White House hits House GOP for changes to STOCK Act

White House press secretary Jay Carney accused House Republicans of "caving to pressure from Wall Street lobbyists" by removing a provision from upcoming legislation that would require political intelligence firms to be registered as lobbyists.

Carney told reporters that Republicans were simply weakening the legislation.

"I was shocked to see that even this simple bill that would ensure that everyone plays by the rules is weakened," he said. "This should not be a partisan issue."


House Republicans unveiled their version of the Stop Trading on Congressional Knowledge (STOCK) Act Tuesday evening, and removed that provision from the version that passed in the Senate.

The office of House Majority Leader Eric CantorEric Ivan CantorWhite House says bills are bipartisan even if GOP doesn't vote for them Trump the X-factor in Virginia governor race Conservative House Republican welcomes Clark as chief of US Chamber MORE (R-Va.) defended the move Wednesday, saying the registration requirement was overbroad and members on both sides of the aisle had expressed concerns about who would be subject to it. Cantor has maintained his version of the bill, which is set for a House vote Thursday, is "strengthened and expanded" and removes "unworkable" provisions.

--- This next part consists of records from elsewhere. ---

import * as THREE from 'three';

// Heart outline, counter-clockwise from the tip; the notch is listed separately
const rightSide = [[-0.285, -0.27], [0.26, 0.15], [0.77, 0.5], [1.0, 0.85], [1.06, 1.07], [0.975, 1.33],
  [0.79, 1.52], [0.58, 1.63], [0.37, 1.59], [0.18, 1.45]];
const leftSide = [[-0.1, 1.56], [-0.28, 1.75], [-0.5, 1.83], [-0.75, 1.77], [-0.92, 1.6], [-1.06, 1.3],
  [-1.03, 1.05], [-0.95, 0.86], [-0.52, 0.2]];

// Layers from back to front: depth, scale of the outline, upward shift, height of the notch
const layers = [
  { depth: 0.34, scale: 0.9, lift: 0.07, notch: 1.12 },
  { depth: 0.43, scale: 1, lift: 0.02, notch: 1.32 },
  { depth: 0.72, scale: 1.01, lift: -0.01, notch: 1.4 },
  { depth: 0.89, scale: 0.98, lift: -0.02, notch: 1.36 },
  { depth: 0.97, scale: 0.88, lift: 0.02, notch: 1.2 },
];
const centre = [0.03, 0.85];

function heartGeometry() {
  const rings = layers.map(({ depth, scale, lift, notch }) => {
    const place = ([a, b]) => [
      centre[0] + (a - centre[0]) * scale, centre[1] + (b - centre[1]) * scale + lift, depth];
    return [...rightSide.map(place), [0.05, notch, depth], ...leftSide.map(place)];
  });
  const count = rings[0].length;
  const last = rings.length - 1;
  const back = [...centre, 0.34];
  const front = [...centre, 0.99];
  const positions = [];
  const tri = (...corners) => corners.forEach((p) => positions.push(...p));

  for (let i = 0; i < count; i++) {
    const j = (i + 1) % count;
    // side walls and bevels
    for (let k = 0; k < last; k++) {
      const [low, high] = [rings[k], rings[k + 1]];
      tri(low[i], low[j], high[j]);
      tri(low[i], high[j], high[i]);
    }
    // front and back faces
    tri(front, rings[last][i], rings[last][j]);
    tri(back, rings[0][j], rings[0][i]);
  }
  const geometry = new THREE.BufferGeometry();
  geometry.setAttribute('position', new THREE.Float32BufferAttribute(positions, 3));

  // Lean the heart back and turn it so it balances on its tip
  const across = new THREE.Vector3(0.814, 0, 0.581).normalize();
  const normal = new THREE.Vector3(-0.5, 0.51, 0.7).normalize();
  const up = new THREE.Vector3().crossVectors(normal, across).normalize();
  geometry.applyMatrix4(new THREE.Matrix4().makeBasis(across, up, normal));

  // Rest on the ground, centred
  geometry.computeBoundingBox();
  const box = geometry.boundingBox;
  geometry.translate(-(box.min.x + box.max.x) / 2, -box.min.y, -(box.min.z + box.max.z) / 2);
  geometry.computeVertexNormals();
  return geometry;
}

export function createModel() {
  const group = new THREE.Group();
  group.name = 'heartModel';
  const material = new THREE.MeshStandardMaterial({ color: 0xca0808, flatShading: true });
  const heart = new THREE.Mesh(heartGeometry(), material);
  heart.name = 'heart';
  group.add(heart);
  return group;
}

In particular, Cantor has said he wanted to ensure that the same restrictions being applied to members of Congress under the bill would also apply to members of the executive branch.

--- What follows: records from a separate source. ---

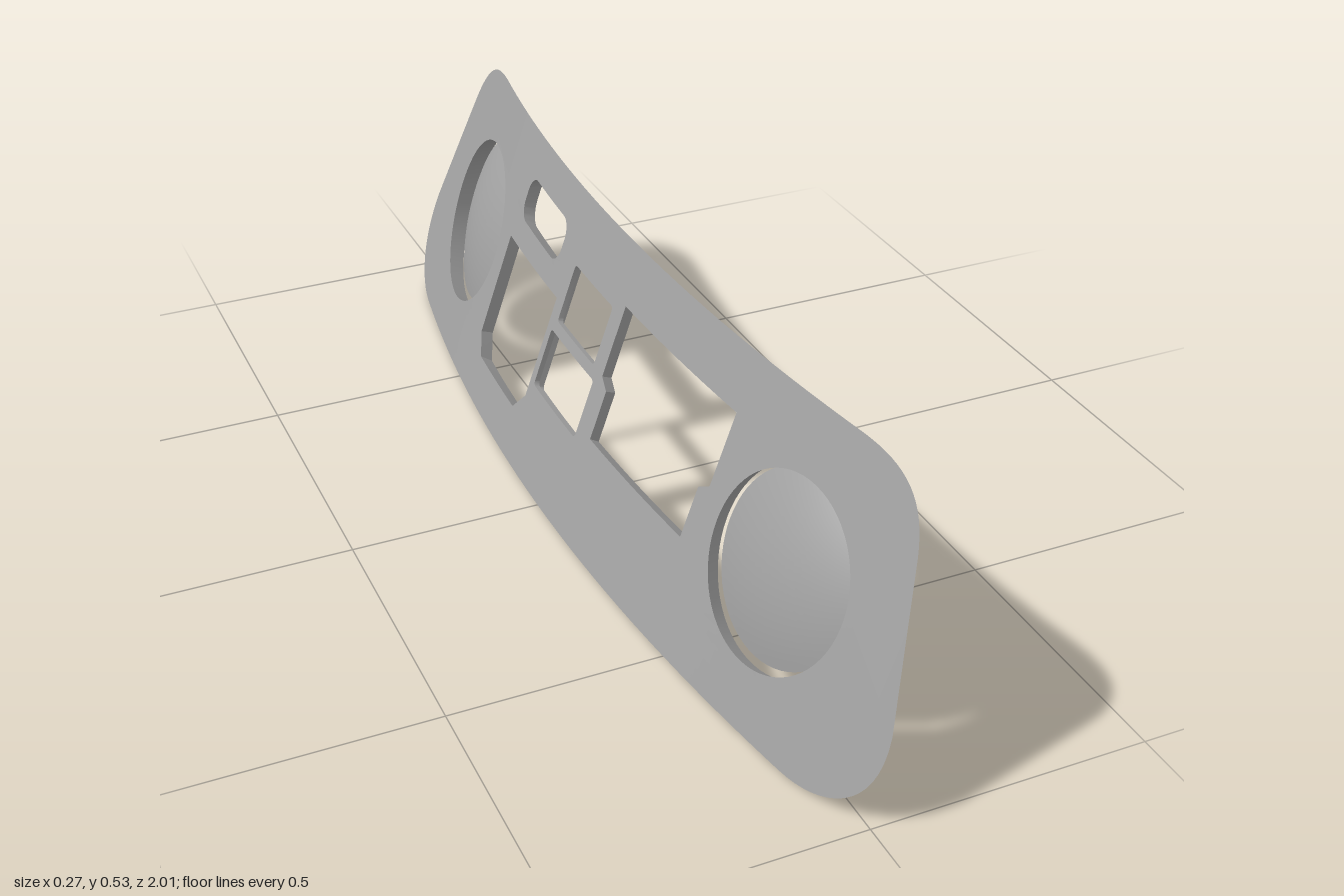
import * as THREE from 'three';
import { toCreasedNormals } from 'three/addons/utils/BufferGeometryUtils.js';

const THICK = 0.025, LEDGE = 0.01, INSET = 0.035;
const V = (x, y) => new THREE.Vector2(x, y);

// Panel coordinates: u across (towards -z), v up, d depth towards +x.
// The panel leans back, is bowed along its length and thickens towards its ends.
function bend(geometry) {
  const p = geometry.attributes.position;
  for (let i = 0; i < p.count; i++) {
    const u = p.getX(i), v = p.getY(i), d = p.getZ(i) * (1 + 0.6 * u * u);
    p.setXYZ(i, -0.14 + 0.34 * v + 0.108 * u * u + 0.93 * d, v - 0.3 * d, -u * (1 - 0.2 * d));
  }
  return toCreasedNormals(geometry, 0.4);
}

const ccw = pts => THREE.ShapeUtils.isClockWise(pts) ? pts.slice().reverse() : pts;

// Flat face with holes at depth d
function addFace(tris, outline, holes, d, faceFront) {
  const hs = holes.map(h => h.slice().reverse());
  const all = [...outline, ...hs.flat()].map(p => new THREE.Vector3(p.x, p.y, d));
  for (const [a, b, c] of THREE.ShapeUtils.triangulateShape(outline, hs))
    tris.push(faceFront ? [all[a], all[b], all[c]] : [all[a], all[c], all[b]]);
}

// Wall between two closed loops
function addWall(tris, low, d0, high, d1, inward) {
  low.forEach((p, i) => {
    const j = (i + 1) % low.length;
    const a = new THREE.Vector3(p.x, p.y, d0), b = new THREE.Vector3(low[j].x, low[j].y, d0);
    const c = new THREE.Vector3(high[j].x, high[j].y, d1), e = new THREE.Vector3(high[i].x, high[i].y, d1);
    tris.push(...(inward ? [[a, c, b], [a, e, c]] : [[a, b, c], [a, c, e]]));
  });
}

// Cut triangles along u = c so that they can follow the bow
function cutAt(tris, c) {
  const out = [];
  for (const t of tris) {
    const s = t.map(p => p.x - c);
    if (s.every(v => v >= -1e-6) || s.every(v => v <= 1e-6)) { out.push(t); continue; }
    for (const side of [1, -1]) {
      const poly = [];
      for (let i = 0; i < 3; i++) {
        const j = (i + 1) % 3;
        if (s[i] * side >= 0) poly.push(t[i]);
        if (s[i] * s[j] < 0) poly.push(t[i].clone().lerp(t[j], s[i] / (s[i] - s[j])));
      }
      for (let i = 1; i + 1 < poly.length; i++) out.push([poly[0], poly[i], poly[i + 1]]);
    }
  }
  return out;
}

// Mitred offset of a loop: positive shrinks, negative grows
function insetLoop(pts, amount) {
  const n = pts.length;
  const normal = i => {
    const e = pts[(i + 1) % n].clone().sub(pts[i % n]).normalize();
    return V(-e.y, e.x);
  };
  return pts.map((p, i) => {
    const a = normal(i + n - 1), b = normal(i);
    return p.clone().addScaledVector(a.clone().add(b), amount / (1 + a.dot(b)));
  });
}

function cleanLoop(pts) {
  return ccw(pts.filter((p, i) => p.distanceTo(pts[(i + 1) % pts.length]) > 1e-5));
}

function roundedRect(u0, u1, v0, v1, r) {
  const s = new THREE.Shape();
  s.absarc(u1 - r, v0 + r, r, -Math.PI / 2, 0);
  s.absarc(u1 - r, v1 - r, r, 0, Math.PI / 2);
  s.absarc(u0 + r, v1 - r, r, Math.PI / 2, Math.PI);
  s.absarc(u0 + r, v0 + r, r, Math.PI, Math.PI * 1.5);
  return cleanLoop(s.getPoints(6));
}

function panelOutline() {
  const s = new THREE.Shape();
  s.moveTo(-0.83, 0);
  s.lineTo(0.83, 0);
  s.bezierCurveTo(0.93, 0, 1.025, 0.05, 0.998, 0.17);
  s.lineTo(0.918, 0.42);
  s.bezierCurveTo(0.89, 0.5, 0.84, 0.528, 0.74, 0.53);
  s.lineTo(-0.74, 0.53);
  s.bezierCurveTo(-0.84, 0.528, -0.89, 0.5, -0.918, 0.42);
  s.lineTo(-0.998, 0.17);
  s.bezierCurveTo(-1.025, 0.05, -0.93, 0, -0.83, 0);
  return cleanLoop(s.getPoints(16));
}

const DISC_U = 0.672, DISC_V = 0.258;

function panelGeometry() {
  const outline = panelOutline(), front = insetLoop(outline, INSET);

  // Openings that widen towards the bevelled side
  const holes = [-1, 1].map(s => cleanLoop(
    new THREE.EllipseCurve(s * DISC_U, DISC_V, 0.164, 0.159, 0, Math.PI * 2).getPoints(64)));
  holes.push(roundedRect(0.218, 0.44, 0.374, 0.456, 0.032));
  holes.push(ccw([V(-0.463, 0.426), V(-0.463, 0.295), V(-0.437, 0.28), V(-0.437, 0.188),
    V(-0.1, 0.188), V(-0.1, 0.28), V(-0.072, 0.295), V(-0.072, 0.428)]));
  holes.push(ccw([V(0.175, 0.328), V(0.175, 0.13), V(0.213, 0.088), V(0.422, 0.084),
    V(0.458, 0.12), V(0.458, 0.323)]));
  const wide = holes.map((h, i) => insetLoop(h, i < 2 ? -0.01 : -0.008));

  // Shared recess with two small windows behind it
  const recess = roundedRect(-0.056, 0.162, 0.153, 0.418, 0.008);
  const windows = [roundedRect(-0.032, 0.143, 0.297, 0.408, 0.008),
    roundedRect(-0.048, 0.156, 0.163, 0.275, 0.008)];

  let tris = [];
  addFace(tris, outline, [...holes, ...windows], 0, false);
  addFace(tris, front, [...wide, recess], THICK, true);
  addFace(tris, recess, windows, LEDGE, true);
  addWall(tris, outline, 0, front, THICK, false);
  holes.forEach((h, i) => addWall(tris, h, 0, wide[i], THICK, true));
  windows.forEach(w => addWall(tris, w, 0, w, LEDGE, true));
  addWall(tris, recess, LEDGE, recess, THICK, true);

  for (let k = -19; k < 20; k++) tris = cutAt(tris, k * 0.05);
  const g = new THREE.BufferGeometry().setFromPoints(tris.flat());
  return bend(g);
}

// Shallow dish, rim towards the bevelled side
function dishGeometry(side) {
  const profile = [];
  for (let i = 0; i <= 10; i++) {
    const t = i / 10;
    profile.push(V(0.163 * t, 0.002 + 0.02 * t * t));
  }
  const g = new THREE.LatheGeometry(profile, 64);
  g.rotateX(Math.PI / 2);
  g.scale(1, 0.158 / 0.163, 1);
  g.translate(side * DISC_U, DISC_V + 0.005, 0);
  return bend(g);
}

export function createModel() {
  const grey = new THREE.MeshStandardMaterial({ color: 0xa0a0a0, side: THREE.DoubleSide });
  grey.name = 'grey';
  const group = new THREE.Group();
  group.name = 'curvedPanel';
  const add = (geometry, name) => {
    const mesh = new THREE.Mesh(geometry, grey);
    mesh.name = name;
    group.add(mesh);
  };
  add(panelGeometry(), 'panel');
  add(dishGeometry(-1), 'rearDish');
  add(dishGeometry(1), 'frontDish');
  return group;
}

Sen. Chuck GrassleyChuck GrassleyNumber of migrants detained at southern border reaches 15-year high: reports Grassley, Cornyn push for Senate border hearing The Hill's Morning Report - GOP pounces on Biden's infrastructure plan MORE (R-Iowa) harshly criticized the House version of the bill for not including his amendment requiring the registration of political intelligence firms, which gather private congressional information and sell it to financial firms looking to make profitable trades on it.

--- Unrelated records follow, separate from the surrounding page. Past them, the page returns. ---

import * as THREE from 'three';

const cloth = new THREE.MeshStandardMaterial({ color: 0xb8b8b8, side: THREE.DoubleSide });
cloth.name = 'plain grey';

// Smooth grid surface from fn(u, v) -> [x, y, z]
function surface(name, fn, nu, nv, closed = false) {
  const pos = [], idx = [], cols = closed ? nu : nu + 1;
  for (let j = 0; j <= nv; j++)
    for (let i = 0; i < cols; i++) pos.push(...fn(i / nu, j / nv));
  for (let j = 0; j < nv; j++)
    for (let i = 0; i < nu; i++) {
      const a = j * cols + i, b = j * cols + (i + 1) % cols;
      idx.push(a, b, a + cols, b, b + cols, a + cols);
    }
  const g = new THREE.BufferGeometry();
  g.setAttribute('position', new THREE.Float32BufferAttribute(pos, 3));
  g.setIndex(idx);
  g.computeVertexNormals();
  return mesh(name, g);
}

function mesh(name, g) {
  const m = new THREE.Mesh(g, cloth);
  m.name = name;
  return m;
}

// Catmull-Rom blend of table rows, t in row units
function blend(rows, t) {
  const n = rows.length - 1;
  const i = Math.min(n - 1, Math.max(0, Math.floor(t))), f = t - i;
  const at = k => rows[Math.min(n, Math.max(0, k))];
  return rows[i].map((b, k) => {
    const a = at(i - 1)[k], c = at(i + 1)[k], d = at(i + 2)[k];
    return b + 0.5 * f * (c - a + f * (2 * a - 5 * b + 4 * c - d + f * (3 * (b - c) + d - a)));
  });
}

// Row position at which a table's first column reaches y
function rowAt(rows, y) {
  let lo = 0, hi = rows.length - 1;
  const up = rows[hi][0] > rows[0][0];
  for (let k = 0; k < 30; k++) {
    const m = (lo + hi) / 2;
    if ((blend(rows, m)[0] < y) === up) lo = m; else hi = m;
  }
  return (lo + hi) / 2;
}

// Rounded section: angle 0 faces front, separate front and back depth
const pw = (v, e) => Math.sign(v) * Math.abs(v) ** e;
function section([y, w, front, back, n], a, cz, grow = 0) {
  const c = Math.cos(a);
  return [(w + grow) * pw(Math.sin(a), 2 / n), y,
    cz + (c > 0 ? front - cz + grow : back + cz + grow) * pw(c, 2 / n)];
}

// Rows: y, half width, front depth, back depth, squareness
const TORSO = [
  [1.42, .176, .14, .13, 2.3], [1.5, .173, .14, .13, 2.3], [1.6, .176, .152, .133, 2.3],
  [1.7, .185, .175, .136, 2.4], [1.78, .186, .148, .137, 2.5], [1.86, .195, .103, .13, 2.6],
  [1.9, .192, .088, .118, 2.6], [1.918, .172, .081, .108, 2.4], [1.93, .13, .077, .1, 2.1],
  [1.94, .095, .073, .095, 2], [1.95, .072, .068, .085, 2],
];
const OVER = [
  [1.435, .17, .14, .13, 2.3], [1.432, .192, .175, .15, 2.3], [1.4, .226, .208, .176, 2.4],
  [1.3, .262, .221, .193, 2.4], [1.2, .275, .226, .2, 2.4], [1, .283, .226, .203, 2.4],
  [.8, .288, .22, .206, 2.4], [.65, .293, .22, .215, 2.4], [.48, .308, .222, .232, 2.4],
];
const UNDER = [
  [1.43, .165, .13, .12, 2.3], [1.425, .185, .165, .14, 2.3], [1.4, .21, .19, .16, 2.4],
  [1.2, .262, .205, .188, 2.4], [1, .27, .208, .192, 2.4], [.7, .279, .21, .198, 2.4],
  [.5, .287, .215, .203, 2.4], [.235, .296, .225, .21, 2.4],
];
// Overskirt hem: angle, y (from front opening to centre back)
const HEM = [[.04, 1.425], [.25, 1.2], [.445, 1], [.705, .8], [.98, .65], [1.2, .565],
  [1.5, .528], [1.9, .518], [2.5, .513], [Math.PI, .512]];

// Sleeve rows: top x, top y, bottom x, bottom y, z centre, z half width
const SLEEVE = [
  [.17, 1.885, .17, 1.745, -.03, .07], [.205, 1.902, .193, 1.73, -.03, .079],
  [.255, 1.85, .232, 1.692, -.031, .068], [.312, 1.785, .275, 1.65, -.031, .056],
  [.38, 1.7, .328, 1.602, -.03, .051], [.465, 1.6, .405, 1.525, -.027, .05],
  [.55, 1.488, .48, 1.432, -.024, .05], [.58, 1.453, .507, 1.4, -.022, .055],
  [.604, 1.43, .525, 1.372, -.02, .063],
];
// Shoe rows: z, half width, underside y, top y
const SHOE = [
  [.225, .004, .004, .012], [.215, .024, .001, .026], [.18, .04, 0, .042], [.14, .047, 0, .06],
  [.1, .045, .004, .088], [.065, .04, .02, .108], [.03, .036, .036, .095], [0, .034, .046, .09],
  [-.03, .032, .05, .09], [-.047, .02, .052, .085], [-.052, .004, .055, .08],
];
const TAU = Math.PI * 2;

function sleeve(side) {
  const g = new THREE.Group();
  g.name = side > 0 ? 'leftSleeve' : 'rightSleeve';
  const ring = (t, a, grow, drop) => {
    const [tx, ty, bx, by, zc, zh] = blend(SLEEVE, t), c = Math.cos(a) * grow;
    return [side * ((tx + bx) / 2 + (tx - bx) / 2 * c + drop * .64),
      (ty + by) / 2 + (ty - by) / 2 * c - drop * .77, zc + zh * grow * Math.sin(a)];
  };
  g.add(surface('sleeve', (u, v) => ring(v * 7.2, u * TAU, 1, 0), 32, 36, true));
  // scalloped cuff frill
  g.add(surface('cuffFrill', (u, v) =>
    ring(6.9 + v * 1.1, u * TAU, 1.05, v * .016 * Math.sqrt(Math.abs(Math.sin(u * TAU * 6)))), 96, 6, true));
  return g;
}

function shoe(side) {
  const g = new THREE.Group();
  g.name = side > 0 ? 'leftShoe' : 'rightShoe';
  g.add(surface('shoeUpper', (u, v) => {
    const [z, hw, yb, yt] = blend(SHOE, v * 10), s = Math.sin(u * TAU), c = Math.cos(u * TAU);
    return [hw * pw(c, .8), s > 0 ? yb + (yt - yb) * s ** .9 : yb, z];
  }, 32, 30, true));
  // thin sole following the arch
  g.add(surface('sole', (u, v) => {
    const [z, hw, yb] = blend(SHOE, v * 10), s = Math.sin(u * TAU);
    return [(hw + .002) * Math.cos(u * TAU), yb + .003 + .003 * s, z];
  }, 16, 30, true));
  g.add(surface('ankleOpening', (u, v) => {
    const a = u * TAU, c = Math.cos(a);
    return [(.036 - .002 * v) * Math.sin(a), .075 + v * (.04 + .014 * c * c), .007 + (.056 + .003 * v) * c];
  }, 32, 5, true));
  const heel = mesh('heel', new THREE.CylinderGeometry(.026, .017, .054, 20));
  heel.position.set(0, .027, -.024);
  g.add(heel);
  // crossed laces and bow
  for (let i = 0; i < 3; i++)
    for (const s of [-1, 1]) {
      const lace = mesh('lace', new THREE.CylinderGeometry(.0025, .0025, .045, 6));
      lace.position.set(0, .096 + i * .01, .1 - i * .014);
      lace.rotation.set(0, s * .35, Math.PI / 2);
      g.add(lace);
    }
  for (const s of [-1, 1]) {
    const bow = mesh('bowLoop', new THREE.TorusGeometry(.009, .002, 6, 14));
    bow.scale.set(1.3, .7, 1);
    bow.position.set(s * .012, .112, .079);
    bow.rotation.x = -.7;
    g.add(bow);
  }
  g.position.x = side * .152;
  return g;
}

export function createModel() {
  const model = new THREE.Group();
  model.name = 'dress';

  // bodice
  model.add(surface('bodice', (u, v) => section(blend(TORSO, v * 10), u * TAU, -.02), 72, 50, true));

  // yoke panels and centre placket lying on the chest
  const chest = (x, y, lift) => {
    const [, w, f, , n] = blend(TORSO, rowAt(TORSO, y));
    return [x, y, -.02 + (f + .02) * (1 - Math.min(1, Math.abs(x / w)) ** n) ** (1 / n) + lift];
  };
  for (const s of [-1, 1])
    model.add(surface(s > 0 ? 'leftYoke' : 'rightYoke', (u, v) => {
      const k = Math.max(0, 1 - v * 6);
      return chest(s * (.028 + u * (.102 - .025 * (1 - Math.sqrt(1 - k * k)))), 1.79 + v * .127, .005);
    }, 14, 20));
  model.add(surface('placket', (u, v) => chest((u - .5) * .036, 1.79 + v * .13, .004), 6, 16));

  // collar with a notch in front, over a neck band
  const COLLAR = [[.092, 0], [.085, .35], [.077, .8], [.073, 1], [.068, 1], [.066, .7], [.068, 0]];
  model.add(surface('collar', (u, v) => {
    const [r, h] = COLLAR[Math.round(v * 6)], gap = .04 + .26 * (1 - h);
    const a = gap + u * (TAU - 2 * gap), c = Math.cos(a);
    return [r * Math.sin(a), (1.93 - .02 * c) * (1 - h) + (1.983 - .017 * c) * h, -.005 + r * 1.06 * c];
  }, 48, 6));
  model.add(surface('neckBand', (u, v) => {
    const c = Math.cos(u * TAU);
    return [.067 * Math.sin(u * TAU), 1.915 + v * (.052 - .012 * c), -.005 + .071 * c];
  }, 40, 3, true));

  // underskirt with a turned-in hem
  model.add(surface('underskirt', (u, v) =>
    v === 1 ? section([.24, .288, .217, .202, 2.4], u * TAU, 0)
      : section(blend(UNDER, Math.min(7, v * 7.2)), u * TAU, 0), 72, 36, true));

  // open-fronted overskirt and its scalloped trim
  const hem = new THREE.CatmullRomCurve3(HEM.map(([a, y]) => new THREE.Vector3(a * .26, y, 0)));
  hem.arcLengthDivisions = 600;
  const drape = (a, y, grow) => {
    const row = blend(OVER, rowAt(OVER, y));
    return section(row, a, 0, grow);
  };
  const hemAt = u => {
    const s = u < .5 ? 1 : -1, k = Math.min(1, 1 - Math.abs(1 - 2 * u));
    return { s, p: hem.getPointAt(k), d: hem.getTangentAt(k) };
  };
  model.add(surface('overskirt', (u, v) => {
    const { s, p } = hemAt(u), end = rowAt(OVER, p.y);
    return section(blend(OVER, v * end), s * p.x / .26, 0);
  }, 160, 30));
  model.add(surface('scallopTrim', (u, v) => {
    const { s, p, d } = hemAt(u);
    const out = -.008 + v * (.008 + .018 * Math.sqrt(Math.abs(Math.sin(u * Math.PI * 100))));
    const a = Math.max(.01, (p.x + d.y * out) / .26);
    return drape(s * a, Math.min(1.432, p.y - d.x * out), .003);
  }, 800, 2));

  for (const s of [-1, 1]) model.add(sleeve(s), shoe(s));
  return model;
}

"It’s astonishing and extremely disappointing that the House would fulfill Wall Street’s wishes by killing this provision," he said in a statement. "If Congress delays action, the political intelligence industry will stay in the shadows, just the way Wall Street likes it.”

President Obama called on Congress to pass legislation blocking insider trading by lawmakers in his State of the Union address, and lawmakers responded with a standing ovation. "Send me a bill that bans insider trading by members of Congress, and I will sign it tomorrow," he said.

The Senate easily cleared the legislation last week, as it garnered 96 votes.

—Amie Parnes contributed to this story.